#### WHAT THE TASK REQUIRES
In full and unchanged, set down the entries that follow, with no images.

#### RECORDED INFORMATION
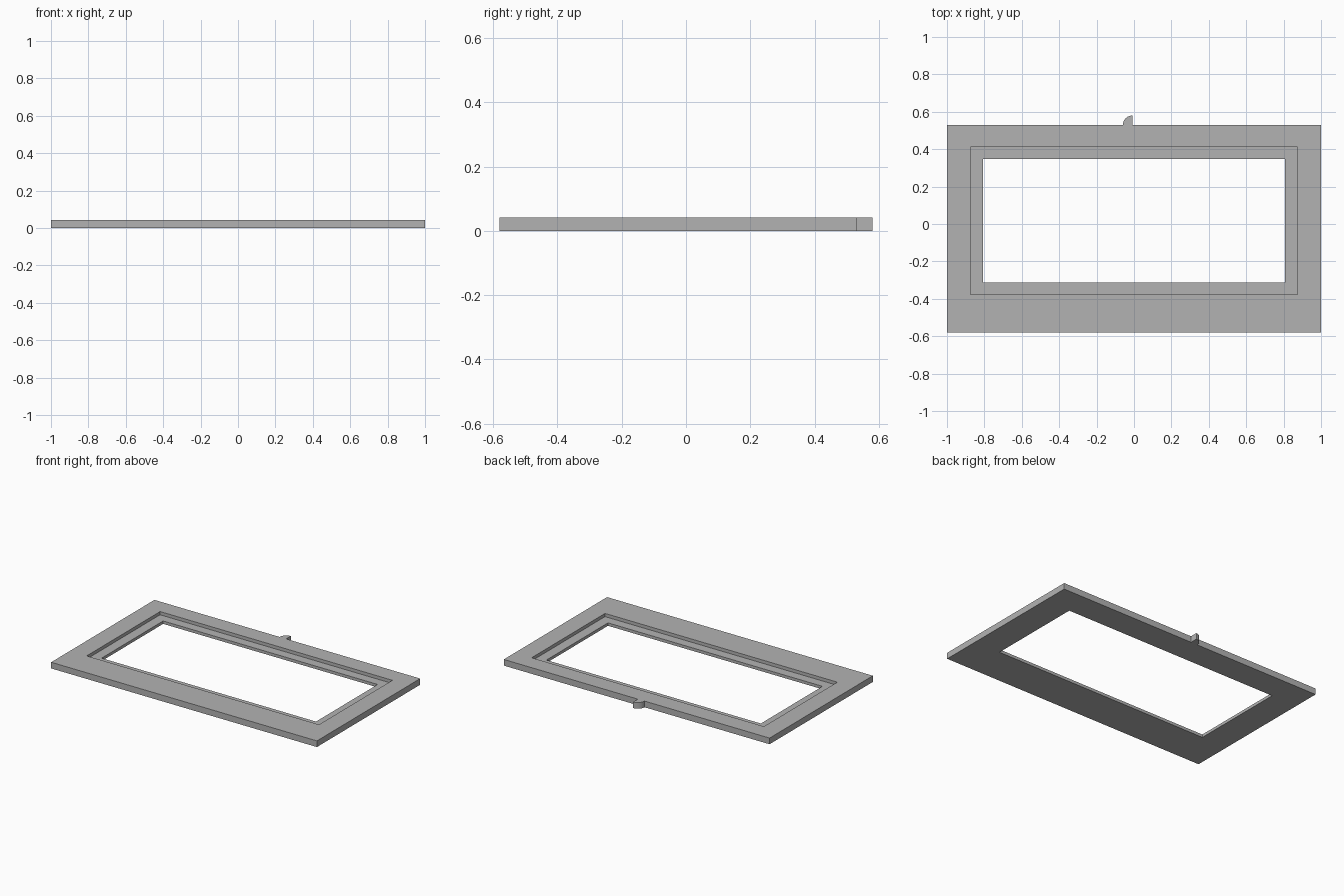
import bpy
import bmesh
from math import cos, sin, pi

if "Cube" in bpy.data.objects:
    bpy.data.objects.remove(bpy.data.objects["Cube"])

HEIGHT, LEDGE = 0.042, 0.02
BACK = 0.53

grey = bpy.data.materials.new("plain grey")
grey.use_nodes = True
colour = (0.45, 0.45, 0.45, 1)
grey.diffuse_color = colour
grey.node_tree.nodes["Principled BSDF"].inputs["Base Color"].default_value = colour


def finish(bm, name):
    bmesh.ops.recalc_face_normals(bm, faces=bm.faces)
    mesh = bpy.data.meshes.new(name)
    bm.to_mesh(mesh)
    bm.free()
    mesh.materials.append(grey)
    obj = bpy.data.objects.new(name, mesh)
    bpy.context.collection.objects.link(obj)
    return obj


# Rectangular frame: a stepped section swept round as nested rectangles
outer = (1.0, -0.58, BACK)
recess = (0.874, -0.378, 0.411)
opening = (0.807, -0.314, 0.348)
section = [(outer, 0), (outer, HEIGHT), (recess, HEIGHT),
           (recess, LEDGE), (opening, LEDGE), (opening, 0)]
bm = bmesh.new()
rings = []
for (x, front, back), z in section:
    corners = [(-x, front), (x, front), (x, back), (-x, back)]
    rings.append([bm.verts.new((cx, cy, z)) for cx, cy in corners])
for a, b in zip(rings, rings[1:] + rings[:1]):
    for i in range(4):
        j = (i + 1) % 4
        bm.faces.new((a[i], a[j], b[j], b[i]))
finish(bm, "stepped_frame")

# Quarter-round tab on the back edge
RADIUS, STEPS, TAB_X = 0.05, 10, -0.009
bm = bmesh.new()
profile = [(TAB_X, BACK)]
for i in range(STEPS + 1):
    angle = pi / 2 + i / STEPS * pi / 2
    profile.append((TAB_X + RADIUS * cos(angle), BACK + RADIUS * sin(angle)))
base = bm.faces.new([bm.verts.new((x, y, 0)) for x, y in profile])
top = bmesh.ops.extrude_face_region(bm, geom=[base])["geom"]
bmesh.ops.translate(bm, vec=(0, 0, HEIGHT),
                    verts=[v for v in top if isinstance(v, bmesh.types.BMVert)])
tab = finish(bm, "back_tab")
bpy.ops.object.select_all(action="DESELECT")
tab.select_set(True)
bpy.context.view_layer.objects.active = tab
bpy.ops.object.shade_smooth_by_angle()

#### EXERCISE RESPONSE
import bpy
import bmesh
from math import cos, sin, pi

if "Cube" in bpy.data.objects:
    bpy.data.objects.remove(bpy.data.objects["Cube"])

HEIGHT, LEDGE = 0.042, 0.02
BACK = 0.53

grey = bpy.data.materials.new("plain grey")
grey.use_nodes = True
colour = (0.45, 0.45, 0.45, 1)
grey.diffuse_color = colour
grey.node_tree.nodes["Principled BSDF"].inputs["Base Color"].default_value = colour


def finish(bm, name):
    bmesh.ops.recalc_face_normals(bm, faces=bm.faces)
    mesh = bpy.data.meshes.new(name)
    bm.to_mesh(mesh)
    bm.free()
    mesh.materials.append(grey)
    obj = bpy.data.objects.new(name, mesh)
    bpy.context.collection.objects.link(obj)
    return obj


# Rectangular frame: a stepped section swept round as nested rectangles
outer = (1.0, -0.58, BACK)
recess = (0.874, -0.378, 0.411)
opening = (0.807, -0.314, 0.348)
section = [(outer, 0), (outer, HEIGHT), (recess, HEIGHT),
           (recess, LEDGE), (opening, LEDGE), (opening, 0)]
bm = bmesh.new()
rings = []
for (x, front, back), z in section:
    corners = [(-x, front), (x, front), (x, back), (-x, back)]
    rings.append([bm.verts.new((cx, cy, z)) for cx, cy in corners])
for a, b in zip(rings, rings[1:] + rings[:1]):
    for i in range(4):
        j = (i + 1) % 4
        bm.faces.new((a[i], a[j], b[j], b[i]))
finish(bm, "stepped_frame")

# Quarter-round tab on the back edge
RADIUS, STEPS, TAB_X = 0.05, 10, -0.009
bm = bmesh.new()
profile = [(TAB_X, BACK)]
for i in range(STEPS + 1):
    angle = pi / 2 + i / STEPS * pi / 2
    profile.append((TAB_X + RADIUS * cos(angle), BACK + RADIUS * sin(angle)))
base = bm.faces.new([bm.verts.new((x, y, 0)) for x, y in profile])
top = bmesh.ops.extrude_face_region(bm, geom=[base])["geom"]
bmesh.ops.translate(bm, vec=(0, 0, HEIGHT),
                    verts=[v for v in top if isinstance(v, bmesh.types.BMVert)])
tab = finish(bm, "back_tab")
bpy.ops.object.select_all(action="DESELECT")
tab.select_set(True)
bpy.context.view_layer.objects.active = tab
bpy.ops.object.shade_smooth_by_angle()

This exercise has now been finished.